Seven Individuals and Five Corporations Sentenced for Health Care Fraud and Conspiracy to Commit Health Care Fraud
|U.S. Attorney’s Office January 11, 2013|
NEW ORLEANS—Dr. Jack Voight, age 81, of Metairie, Louisiana, and Ernestine Girod, age 47, of Gretna, Louisiana, were sentenced today by U.S. District Court Judge Lance M. Africk for their roles in a sweeping health care fraud scheme, announced U.S. Attorney Dana J. Boente. Voight was sentenced to 24 months’ imprisonment followed by 13 months of home confinement and ordered to immediately pay a $25,000 fine. Girod was sentenced to six months in a halfway house.
On December 6 and 7, 2012, five individuals and the corporations they owned were sentenced for their roles in the health care fraud and money laundering scheme. Daria Litvinova, age 25, of Metairie, Louisiana, was sentenced to 20 months’ imprisonment for conspiracy to commit health care fraud. Vadim Mysak, age 25, of Kenner, Louisiana, was sentenced to 49 months’ imprisonment for conspiracy to commit health care fraud and money laundering. Two Louisiana corporations, Metairie Health Care Inc., owned by Litvinova, and New Millennium Medical Group Inc., owned by Mysak, were sentenced to five years’ probation for conspiracy to commit health care fraud. Anna Aivazova, age 43, of Sherman Oaks, California, was sentenced to 30 months’ imprisonment for conspiracy to commit health care fraud. Her company, Solo Lucky, a California corporation, was sentenced to five years’ probation for its role in the fraudulent billing scheme. Artem Gasparyan, age 56, of Metairie, Louisiana, was sentenced to 37 months’ imprisonment for conspiracy to commit health care fraud. Aram Khlgatian, age 56, of Metairie, Louisiana, was sentenced to 108 months’ imprisonment for health care fraud. Health Plus Consulting Inc. and Saturn Medical Group, both Louisiana corporations, were sentenced to five years’ probation for conspiracy to commit health care fraud.
According to the superseding indictment, all the defendants participated in a criminal organization for the purpose of fraudulently billing Medicare and Medicaid. Recruiters such as Girod found patients to bring to the indicted medical clinics for medical tests that were not performed and not medically necessary. The clinics’ patients were moved between the various clinics and repeatedly underwent the same unnecessary tests. According to the superseding indictment, the doctors, including Voight, gave the patients prescriptions for drugs, usually narcotics, for their cooperation, and the recruiters were provided cash and prescription drugs for their services. Thereafter, bills for the false and unnecessary services were submitted to Medicaid and Medicare by Solo Lucky, a medical claims processing and billing company owned by Aivazova, that worked with most of the indicted New Orleans-area clinics. In return, Aivazova was paid a fee for each amount billed.
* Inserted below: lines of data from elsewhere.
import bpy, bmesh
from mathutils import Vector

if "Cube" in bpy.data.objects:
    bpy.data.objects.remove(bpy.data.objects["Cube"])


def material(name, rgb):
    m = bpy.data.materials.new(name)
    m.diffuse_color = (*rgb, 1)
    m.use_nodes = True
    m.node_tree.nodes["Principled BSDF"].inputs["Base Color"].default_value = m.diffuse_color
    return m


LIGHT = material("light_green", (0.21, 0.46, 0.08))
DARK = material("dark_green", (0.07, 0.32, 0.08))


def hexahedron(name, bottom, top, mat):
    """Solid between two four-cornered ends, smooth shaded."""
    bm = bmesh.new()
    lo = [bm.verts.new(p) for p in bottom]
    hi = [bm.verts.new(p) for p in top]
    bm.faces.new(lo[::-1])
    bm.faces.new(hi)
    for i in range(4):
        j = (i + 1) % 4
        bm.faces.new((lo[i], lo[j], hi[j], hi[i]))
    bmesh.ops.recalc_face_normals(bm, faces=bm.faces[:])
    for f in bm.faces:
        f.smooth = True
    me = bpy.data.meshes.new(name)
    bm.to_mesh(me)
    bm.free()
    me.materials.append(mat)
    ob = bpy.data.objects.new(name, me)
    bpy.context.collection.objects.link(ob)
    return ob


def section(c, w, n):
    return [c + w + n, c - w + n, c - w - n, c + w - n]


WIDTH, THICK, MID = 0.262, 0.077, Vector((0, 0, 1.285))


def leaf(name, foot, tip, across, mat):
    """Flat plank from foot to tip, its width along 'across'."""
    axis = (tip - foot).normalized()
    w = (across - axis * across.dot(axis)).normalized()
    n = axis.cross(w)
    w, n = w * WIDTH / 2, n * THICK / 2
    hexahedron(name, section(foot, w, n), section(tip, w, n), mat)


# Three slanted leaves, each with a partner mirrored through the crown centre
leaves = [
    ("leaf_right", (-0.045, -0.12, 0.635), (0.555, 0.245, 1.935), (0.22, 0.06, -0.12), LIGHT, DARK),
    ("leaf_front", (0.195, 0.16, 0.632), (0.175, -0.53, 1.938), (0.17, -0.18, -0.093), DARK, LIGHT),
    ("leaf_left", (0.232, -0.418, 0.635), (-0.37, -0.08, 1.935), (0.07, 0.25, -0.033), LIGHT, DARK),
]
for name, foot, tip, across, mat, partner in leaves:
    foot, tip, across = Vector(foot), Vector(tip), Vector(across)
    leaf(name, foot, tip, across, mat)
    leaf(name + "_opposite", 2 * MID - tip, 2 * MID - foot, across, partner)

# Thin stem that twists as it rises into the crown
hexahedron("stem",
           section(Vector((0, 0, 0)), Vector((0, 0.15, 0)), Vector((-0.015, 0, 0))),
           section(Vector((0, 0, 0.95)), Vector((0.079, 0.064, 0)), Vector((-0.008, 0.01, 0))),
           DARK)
Once Medicare and Medicaid paid the clinics, Mysak conspired with another individual to engage in a series of financial transactions designed to disguise the fact that they had obtained the money unlawfully and hide the funds from Medicare and Medicaid. In particular, Mysak purchased used medical equipment on behalf of the medical clinics from a California medical equipment company. The prices Mysak paid for the used medical equipment was significantly more than the value of the medical equipment. Often brand new medical equipment could have been purchased for much less than Mysak and the medical clinics paid for the used equipment. Mysak also paid exorbitant repair fees to supposedly repair the already outdated equipment when the repairs never actually happened. In total, the clinics, through Mysak and others, paid the California co-conspirator more than $2,700,000 between January 2009 and April 2011.
All the defendants were ordered to pay restitution to Medicare and Medicaid for all money they received in the fraudulent scheme totaling more than $9 million.
“The integrity of Medicare and Medicaid payments is a priority of the Department of Justice,” said U.S. Attorney Dana J. Boente. “This office will continue its vigilant investigations and prosecutions of those who attempt to defraud the health care system.”
“This aggressive multi-agency effort has dismantled a significant health care fraud operation and sends a clear message to those who rob taxpayer dollars and exploit vulnerable residents that depend on Medicaid and Medicare for care,” added Louisiana State Attorney General Buddy Caldwell.
Sentencing on Dr. Jerry Haskin and Dr. Yelena Ivanova, two other physicians involved in the scheme, is schedule for January 24, 2013.
The investigation was conducted by special agents of the Federal Bureau of Investigation; the U.S. Department of Health and Human Services, Office of Inspector General; and the Louisiana Department of Justice, Medicaid Fraud Control Unit. The case is being prosecuted by Assistant U.S. Attorneys Patrice Harris Sullivan, G. Dall Kammer, Jordan Ginsberg, and Juliana Etland.